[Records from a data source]

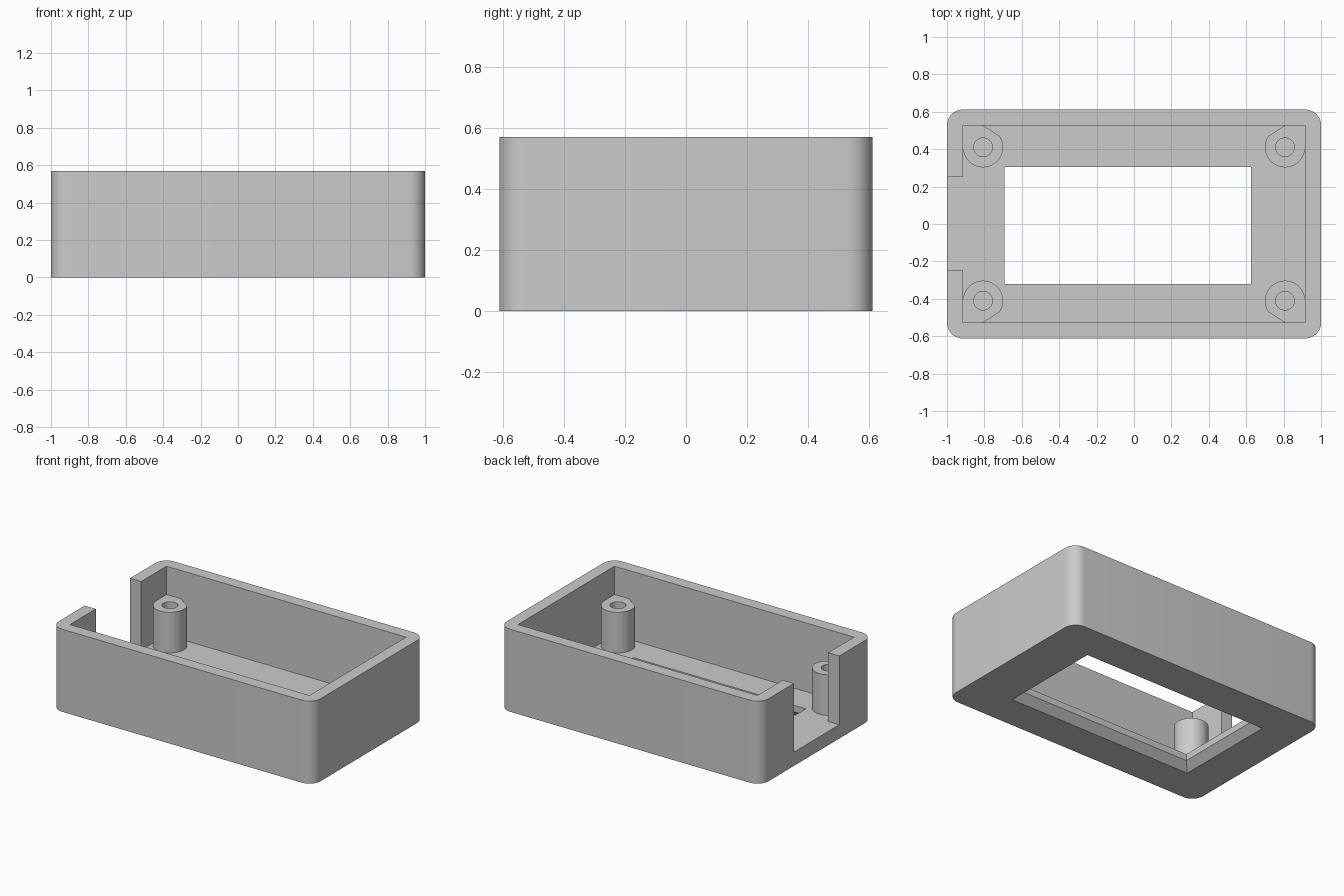
import bpy, bmesh
from math import radians, cos, sin

if "Cube" in bpy.data.objects:
    bpy.data.objects.remove(bpy.data.objects["Cube"], do_unlink=True)

HALF_X, HALF_Y, HEIGHT = 1.0, 0.612, 0.57
WALL, FLOOR, RADIUS = 0.085, 0.095, 0.085
POST_X, POST_Y, POST_TOP, POST_R, HOLE_R = 0.807, 0.41, 0.375, 0.107, 0.05

grey = bpy.data.materials.new("light_grey_plastic")
grey.use_nodes = True
grey.diffuse_color = (0.6, 0.6, 0.6, 1)
grey.node_tree.nodes["Principled BSDF"].inputs["Base Color"].default_value = (0.6, 0.6, 0.6, 1)


def loft(name, layers):
    """Closed solid through stacked outlines: a list of (points, z)."""
    bm = bmesh.new()
    rings = [[bm.verts.new((x, y, z)) for x, y in pts] for pts, z in layers]
    n = len(rings[0])
    for low, high in zip(rings, rings[1:]):
        for i in range(n):
            j = (i + 1) % n
            bm.faces.new((low[i], low[j], high[j], high[i]))
    bm.faces.new(rings[0][::-1])
    bm.faces.new(rings[-1])
    bmesh.ops.recalc_face_normals(bm, faces=bm.faces)
    mesh = bpy.data.meshes.new(name)
    bm.to_mesh(mesh)
    bm.free()
    mesh.materials.append(grey)
    obj = bpy.data.objects.new(name, mesh)
    bpy.context.collection.objects.link(obj)
    return obj


def prism(name, pts, z0, z1):
    return loft(name, [(pts, z0), (pts, z1)])


def rect(x0, x1, y0, y1, grow=0):
    return [(x0 - grow, y0 - grow), (x1 + grow, y0 - grow),
            (x1 + grow, y1 + grow), (x0 - grow, y1 + grow)]


def arc(cx, cy, r, start, end, steps):
    angles = [radians(start + (end - start) * i / steps) for i in range(steps + 1)]
    return [(cx + r * cos(a), cy + r * sin(a)) for a in angles]


def activate(obj):
    bpy.ops.object.select_all(action='DESELECT')
    obj.select_set(True)
    bpy.context.view_layer.objects.active = obj


def cut(obj, cutter):
    cutter.hide_render = True
    mod = obj.modifiers.new("cut", 'BOOLEAN')
    mod.operation, mod.solver, mod.object = 'DIFFERENCE', 'EXACT', cutter
    activate(obj)
    bpy.ops.object.modifier_apply(modifier=mod.name)
    bpy.data.objects.remove(cutter, do_unlink=True)


def smooth(obj):
    activate(obj)
    bpy.ops.object.shade_smooth_by_angle(angle=radians(30))


# Outer case with rounded upright corners
outline = []
for k, (sx, sy) in enumerate([(1, 1), (-1, 1), (-1, -1), (1, -1)]):
    outline += arc(sx * (HALF_X - RADIUS), sy * (HALF_Y - RADIUS), RADIUS, 90 * k, 90 * k + 90, 10)
case = prism("case_shell", outline, 0, HEIGHT)

# Square-cornered cavity and side slot down to the floor
ix, iy = HALF_X - WALL, HALF_Y - WALL
cut(case, prism("cavity_cutter", rect(-ix, ix, -iy, iy), FLOOR, 1))
cut(case, prism("slot_cutter", rect(-1.2, -0.8, -0.245, 0.25), FLOOR, 1))

# Floor window, chamfered on the underside
window = (-0.692, 0.625, -0.32, 0.305)
cut(case, loft("window_cutter", [(rect(*window, grow=0.07), -0.02),
                                 (rect(*window), 0.05), (rect(*window), 0.2)]))
smooth(case)

# Screw posts, each joined to its corner by a fillet block
post_shape = arc(0, 0, POST_R, 35, -180, 40)
post_shape += [(POST_X - ix, iy - POST_Y), (0, iy - POST_Y)]
for sx, side in ((1, "left"), (-1, "right")):
    for sy, end in ((1, "back"), (-1, "front")):
        cx, cy = sx * POST_X, sy * POST_Y
        pts = [(cx - sx * x, cy + sy * y) for x, y in post_shape]
        post = prism(f"screw_post_{end}_{side}", pts, FLOOR - 0.02, POST_TOP)
        cut(post, prism("hole_cutter", arc(cx, cy, HOLE_R, 0, 350, 35), FLOOR, 1))
        smooth(post)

### Problem statement
Could you reproduce every record above exactly, leaving out any pictures?

### Exercise solution
import bpy, bmesh
from math import radians, cos, sin

if "Cube" in bpy.data.objects:
    bpy.data.objects.remove(bpy.data.objects["Cube"], do_unlink=True)

HALF_X, HALF_Y, HEIGHT = 1.0, 0.612, 0.57
WALL, FLOOR, RADIUS = 0.085, 0.095, 0.085
POST_X, POST_Y, POST_TOP, POST_R, HOLE_R = 0.807, 0.41, 0.375, 0.107, 0.05

grey = bpy.data.materials.new("light_grey_plastic")
grey.use_nodes = True
grey.diffuse_color = (0.6, 0.6, 0.6, 1)
grey.node_tree.nodes["Principled BSDF"].inputs["Base Color"].default_value = (0.6, 0.6, 0.6, 1)


def loft(name, layers):
    """Closed solid through stacked outlines: a list of (points, z)."""
    bm = bmesh.new()
    rings = [[bm.verts.new((x, y, z)) for x, y in pts] for pts, z in layers]
    n = len(rings[0])
    for low, high in zip(rings, rings[1:]):
        for i in range(n):
            j = (i + 1) % n
            bm.faces.new((low[i], low[j], high[j], high[i]))
    bm.faces.new(rings[0][::-1])
    bm.faces.new(rings[-1])
    bmesh.ops.recalc_face_normals(bm, faces=bm.faces)
    mesh = bpy.data.meshes.new(name)
    bm.to_mesh(mesh)
    bm.free()
    mesh.materials.append(grey)
    obj = bpy.data.objects.new(name, mesh)
    bpy.context.collection.objects.link(obj)
    return obj


def prism(name, pts, z0, z1):
    return loft(name, [(pts, z0), (pts, z1)])


def rect(x0, x1, y0, y1, grow=0):
    return [(x0 - grow, y0 - grow), (x1 + grow, y0 - grow),
            (x1 + grow, y1 + grow), (x0 - grow, y1 + grow)]


def arc(cx, cy, r, start, end, steps):
    angles = [radians(start + (end - start) * i / steps) for i in range(steps + 1)]
    return [(cx + r * cos(a), cy + r * sin(a)) for a in angles]


def activate(obj):
    bpy.ops.object.select_all(action='DESELECT')
    obj.select_set(True)
    bpy.context.view_layer.objects.active = obj


def cut(obj, cutter):
    cutter.hide_render = True
    mod = obj.modifiers.new("cut", 'BOOLEAN')
    mod.operation, mod.solver, mod.object = 'DIFFERENCE', 'EXACT', cutter
    activate(obj)
    bpy.ops.object.modifier_apply(modifier=mod.name)
    bpy.data.objects.remove(cutter, do_unlink=True)


def smooth(obj):
    activate(obj)
    bpy.ops.object.shade_smooth_by_angle(angle=radians(30))


# Outer case with rounded upright corners
outline = []
for k, (sx, sy) in enumerate([(1, 1), (-1, 1), (-1, -1), (1, -1)]):
    outline += arc(sx * (HALF_X - RADIUS), sy * (HALF_Y - RADIUS), RADIUS, 90 * k, 90 * k + 90, 10)
case = prism("case_shell", outline, 0, HEIGHT)

# Square-cornered cavity and side slot down to the floor
ix, iy = HALF_X - WALL, HALF_Y - WALL
cut(case, prism("cavity_cutter", rect(-ix, ix, -iy, iy), FLOOR, 1))
cut(case, prism("slot_cutter", rect(-1.2, -0.8, -0.245, 0.25), FLOOR, 1))

# Floor window, chamfered on the underside
window = (-0.692, 0.625, -0.32, 0.305)
cut(case, loft("window_cutter", [(rect(*window, grow=0.07), -0.02),
                                 (rect(*window), 0.05), (rect(*window), 0.2)]))
smooth(case)

# Screw posts, each joined to its corner by a fillet block
post_shape = arc(0, 0, POST_R, 35, -180, 40)
post_shape += [(POST_X - ix, iy - POST_Y), (0, iy - POST_Y)]
for sx, side in ((1, "left"), (-1, "right")):
    for sy, end in ((1, "back"), (-1, "front")):
        cx, cy = sx * POST_X, sy * POST_Y
        pts = [(cx - sx * x, cy + sy * y) for x, y in post_shape]
        post = prism(f"screw_post_{end}_{side}", pts, FLOOR - 0.02, POST_TOP)
        cut(post, prism("hole_cutter", arc(cx, cy, HOLE_R, 0, 350, 35), FLOOR, 1))
        smooth(post)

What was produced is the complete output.